Do it for the money. If you still think you know better than some of the brightest scientific and economic minds in the world, and the overwhelming majority of researchers who have spent more time on the climate change issue than anyone else, then at least save yourself and your clients some coin.
Others will do it because, well, it is the right thing to do – we created the problem and passing it on to our children without making a sincere effort is pretty callous and irresponsible. But if you can’t identify with that and consider yourself more knowledgeable, then at least harden up like the pioneers, stop being a lazy sod and think of the bottom line because being more environmentally friendly, including in your network, can significantly cut costs.

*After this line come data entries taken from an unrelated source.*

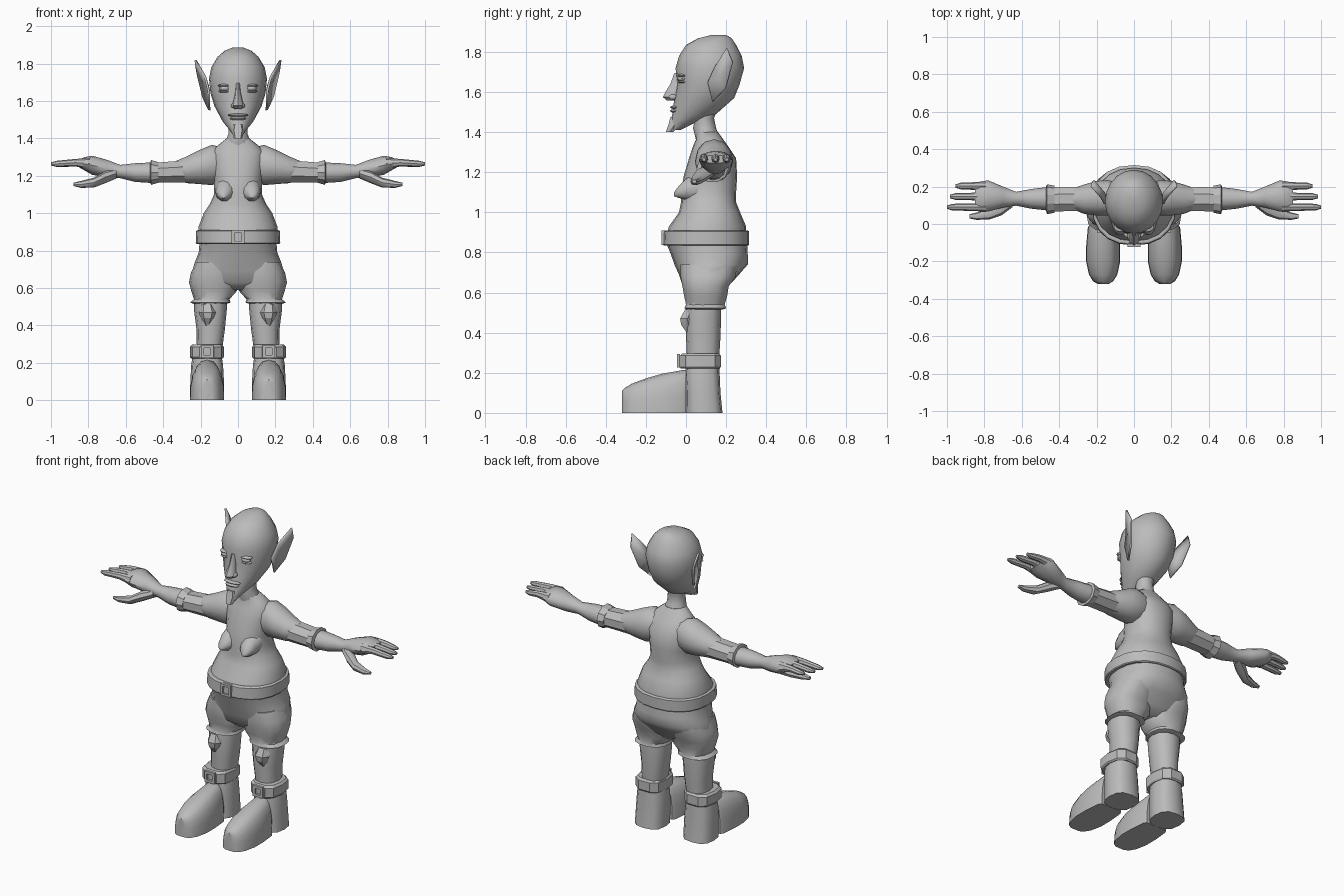
import bpy, bmesh, math
from mathutils import Vector

grey = bpy.data.materials.new("plain grey")
grey.diffuse_color = (0.5, 0.5, 0.5, 1)


def finish(name, bm, mirror=False, angle=40, solid=0):
    bmesh.ops.recalc_face_normals(bm, faces=bm.faces[:])
    me = bpy.data.meshes.new(name)
    bm.to_mesh(me)
    bm.free()
    me.materials.append(grey)
    ob = bpy.data.objects.new(name, me)
    bpy.context.collection.objects.link(ob)
    if solid:
        ob.modifiers.new("thickness", 'SOLIDIFY').thickness = solid
    if mirror:
        ob.modifiers.new("mirror", 'MIRROR').use_mirror_merge = False
    bpy.ops.object.select_all(action='DESELECT')
    ob.select_set(True)
    bpy.context.view_layer.objects.active = ob
    bpy.ops.object.shade_smooth_by_angle(angle=math.radians(angle))
    return ob


def loft(name, axis, rings, n=16, power=2.0, mirror=False, angle=40, turn=0.0):
    """Rings are (position, a0, a1, b0, b1): extents across the axis."""
    bm = bmesh.new()
    loops = []
    for t, a0, a1, b0, b1 in rings:
        loop = []
        for i in range(n):
            w = 2 * math.pi * (i + turn) / n
            c, s = math.cos(w), math.sin(w)
            a = (a0 + a1) / 2 + (a1 - a0) / 2 * math.copysign(abs(c) ** (2 / power), c)
            b = (b0 + b1) / 2 + (b1 - b0) / 2 * math.copysign(abs(s) ** (2 / power), s)
            co = {'x': (t, a, b), 'y': (a, t, b), 'z': (a, b, t)}[axis]
            loop.append(bm.verts.new((co[0], co[1], max(co[2], 0))))
        loops.append(loop)
    for p, q in zip(loops, loops[1:]):
        for i in range(n):
            j = (i + 1) % n
            bm.faces.new((p[i], p[j], q[j], q[i]))
    bm.faces.new(loops[0])
    bm.faces.new(loops[-1])
    return finish(name, bm, mirror, angle)


def ball(name, c, r, mirror=False):
    bm = bmesh.new()
    bmesh.ops.create_uvsphere(bm, u_segments=12, v_segments=8, radius=1)
    for v in bm.verts:
        v.co = Vector([c[k] + v.co[k] * r[k] for k in range(3)])
    return finish(name, bm, mirror)


def frame(name, x, y, z, w, h, d, bar, mirror=False):
    """Rectangular buckle made of four bars."""
    bm = bmesh.new()
    for cx, cz, sx, sz in ((0, h - bar, w, bar), (0, bar - h, w, bar),
                           (w - bar, 0, bar, h), (bar - w, 0, bar, h)):
        r = bmesh.ops.create_cube(bm, size=2)
        for v in r['verts']:
            v.co = Vector((x + cx + v.co.x * sx, y + v.co.y * d, z + cz + v.co.z * sz))
    return finish(name, bm, mirror)


# Torso, neck and bust
loft("torso", 'z', [(.88, -.215, .215, -.1, .3), (.93, -.21, .21, -.085, .3),
                    (1.0, -.183, .183, -.035, .27), (1.05, -.15, .15, -.025, .25),
                    (1.1, -.128, .128, -.025, .25), (1.18, -.13, .13, -.012, .255),
                    (1.27, -.145, .145, .015, .25), (1.33, -.14, .14, .035, .21),
                    (1.365, -.105, .105, .05, .185), (1.4, -.06, .06, .05, .16)],
     n=20, power=2.2)
loft("neck", 'z', [(1.36, -.08, .08, .05, .175), (1.42, -.052, .052, .035, .15),
                   (1.47, -.05, .05, .045, .14), (1.55, -.06, .06, .05, .17)], n=12)
loft("bust", 'y', [(.06, .005, .125, 1.05, 1.2), (.0, .015, .12, 1.06, 1.17),
                   (-.035, .04, .11, 1.07, 1.135), (-.06, .066, .09, 1.08, 1.1)],
     n=10, mirror=True, angle=60)

# Head
loft("head", 'z', [(1.41, -.02, .02, -.085, -.03), (1.445, -.045, .045, -.08, .04),
                   (1.49, -.082, .082, -.068, .15), (1.57, -.125, .125, -.058, .24),
                   (1.64, -.147, .147, -.045, .268), (1.72, -.155, .155, -.052, .29),
                   (1.78, -.143, .143, -.035, .278), (1.835, -.11, .11, .0, .25),
                   (1.868, -.072, .072, .06, .228), (1.885, -.03, .03, .13, .2)],
     n=20, angle=50)
loft("nose", 'z', [(1.695, -.012, .012, -.058, .0), (1.64, -.016, .016, -.078, .0),
                   (1.6, -.024, .024, -.103, -.02), (1.575, -.032, .032, -.115, -.02),
                   (1.558, -.02, .02, -.095, -.03)], n=8)
ball("nostrils", (.023, -.065, 1.575), (.014, .02, .014), True)
ball("eyeballs", (.07, -.02, 1.667), (.03, .024, .015), True)
ball("upper_eyelids", (.07, -.018, 1.682), (.038, .026, .009), True)
ball("lower_eyelids", (.07, -.018, 1.651), (.034, .023, .007), True)
ball("upper_lip", (0, -.055, 1.524), (.055, .024, .009))
ball("lower_lip", (0, -.055, 1.506), (.045, .024, .01))
loft("goatee", 'z', [(1.475, -.028, .028, -.08, -.03), (1.44, -.034, .034, -.09, -.02),
                     (1.4, -.022, .022, -.102, -.062)], n=6, power=3)

# Pointed ears: a hollowed fan with thickness
bm = bmesh.new()
rim = [bm.verts.new(p) for p in ((.148, .135, 1.55), (.15, .108, 1.65), (.17, .145, 1.73),
                                 (.222, .205, 1.82), (.212, .235, 1.75), (.182, .2, 1.62))]
mid = bm.verts.new((.152, .165, 1.67))
for i in range(6):
    bm.faces.new((rim[i], rim[(i + 1) % 6], mid))
finish("ears", bm, True, 25, .012)

# Arms: shoulder, sleeve, cuff, forearm and hand
loft("shoulders", 'x', [(.08, .07, .22, 1.17, 1.35), (.14, .045, .235, 1.15, 1.365),
                        (.2, .045, .23, 1.155, 1.34), (.27, .055, .21, 1.16, 1.305),
                        (.33, .08, .19, 1.175, 1.28)], n=12, mirror=True)
loft("sleeves", 'x', [(.24, .065, .205, 1.16, 1.29), (.43, .062, .202, 1.16, 1.275)],
     n=8, mirror=True, angle=25, turn=.5)
loft("sleeve_cuffs", 'x', [(.425, .06, .205, 1.16, 1.275), (.465, .052, .212, 1.148, 1.288),
                           (.47, .07, .2, 1.165, 1.27)], n=10, mirror=True, angle=25)
loft("forearms", 'x', [(.44, .07, .2, 1.16, 1.272), (.55, .082, .187, 1.167, 1.267),
                       (.63, .098, .172, 1.187, 1.258), (.7, .088, .2, 1.19, 1.285),
                       (.78, .066, .233, 1.205, 1.307), (.82, .064, .228, 1.228, 1.3),
                       (.85, .075, .215, 1.245, 1.285)], n=12, mirror=True)
for label, y, end in (("index", .09, 1.0), ("middle", .147, .985), ("little", .203, .955)):
    loft(label + "_fingers", 'x', [(.79, y - .024, y + .024, 1.235, 1.295),
                                   (.87, y - .02, y + .02, 1.25, 1.29),
                                   (end - .03, y - .018, y + .018, 1.247, 1.28),
                                   (end, y - .009, y + .009, 1.255, 1.272)], n=8, mirror=True)
loft("thumbs", 'x', [(.65, .09, .16, 1.185, 1.24), (.71, .045, .13, 1.16, 1.225),
                     (.77, .025, .085, 1.137, 1.19), (.84, .022, .062, 1.135, 1.172),
                     (.88, .03, .052, 1.145, 1.163)], n=8, mirror=True)

# Belt with buckle
loft("belt", 'z', [(.835, -.222, .222, -.11, .31), (.84, -.226, .226, -.115, .315),
                   (.905, -.224, .224, -.112, .315), (.91, -.215, .215, -.105, .305)],
     n=20, power=2.3, angle=30)
frame("belt_buckle", 0, -.114, .873, .034, .036, .008, .007)

# Shorts: hips plus two flared legs
loft("shorts_hips", 'z', [(.85, -.205, .205, -.1, .305), (.79, -.21, .21, -.075, .308),
                          (.74, -.23, .23, -.058, .308), (.69, -.245, .245, -.035, .265),
                          (.63, -.24, .24, -.015, .21), (.59, -.15, .15, .03, .17)],
     n=20, power=2.3, angle=60)
loft("shorts_legs", 'z', [(.74, .03, .225, -.03, .26), (.68, .0, .252, -.03, .25),
                          (.63, -.002, .262, -.02, .215), (.585, .005, .25, -.012, .208),
                          (.54, .045, .235, -.002, .195), (.522, .04, .256, -.01, .202),
                          (.515, .06, .235, .01, .185)], n=14, power=2.4, mirror=True)

# Legs with knee wrinkles
loft("legs", 'z', [(.55, .06, .235, .0, .175), (.48, .06, .235, -.005, .175),
                   (.38, .07, .222, .0, .172), (.27, .085, .22, .005, .165)],
     n=12, power=2.3, mirror=True)
loft("knees", 'z', [(.515, .13, .2, -.01, .06), (.47, .115, .21, -.035, .05),
                    (.44, .125, .2, -.03, .05), (.4, .15, .18, .0, .05)],
     n=6, mirror=True, angle=25)

# Boots: strap, buckle, shaft and toe
loft("boot_straps", 'z', [(.222, .08, .25, -.03, .172), (.23, .076, .257, -.035, .178),
                          (.285, .076, .257, -.035, .178), (.297, .085, .245, -.02, .168)],
     n=10, power=2.8, mirror=True, angle=25)
frame("strap_buckles", .165, -.037, .26, .034, .034, .008, .008, True)
loft("boot_shafts", 'z', [(.25, .09, .24, .0, .165), (.19, .08, .25, -.005, .168),
                          (.1, .075, .255, .0, .172), (.0, .075, .257, .0, .182)],
     n=12, power=2.8, mirror=True)
toe = [(-.32, .03, .11), (-.305, .055, .125), (-.27, .076, .146), (-.2, .091, .172),
       (-.12, .091, .195), (-.02, .082, .213), (.0, .07, .215)]
loft("boot_toes", 'y', [(y, .165 - w, .165 + w, -h, h) for y, w, h in toe],
     n=20, power=2.7, mirror=True)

Of course, if everybody took a greener networking path it would help us overcome the tired arguments associated with the business versus environment dichotomy, but arguably more important for the channel – and businesses in general – is the win-win situation it could engender: Having a greener network is a convincing business case and better for the environment.
“The driving forces behind new centralised and consolidated network architectures was not originally about being green, but about better efficiencies, better security and improved manageability,” IDC market analyst network technologies, Jamie Jin, said. “Now that green is the flavour of the day, it’s another good reason for CIOs to invest in their network.”
After doing the return on investment (ROI) math for a greener network, many corporations are realising what a low hanging and potentially juicy fruit green IT really is.
“I wouldn’t say it’s the single most important thing out there but I do see green as one of the areas a lot of vendors are focusing on to show some value to the end-user and savings in terms of return on investment,” 3Com enterprise product marketing manager Asia-Pacific, Andrew Hindmarch, said.
But the trend is not limited to a vendor push and many organisations are forging ahead with progressive green policies. For example, Juniper systems engineering manager A/NZ enterprise, Matthew Miller, claimed one of his customers has a policy that when they want to introduce a new networking component they have to make a business case for removing two; two green steps forward for one financial step back so to speak.
“That’s the philosophy of a lot of our customers at the moment and that really does push down the virtualisation path as well,” he said. “How can we minimise on the real estate of these network elements and capitalise on what we are going to move forward with.
“The more networking elements you have the bigger the environmental cost is; you need more air conditioning, you need more DC power, there are a lot of ramifi cations about putting more elements nto the network, especially into datacentres.”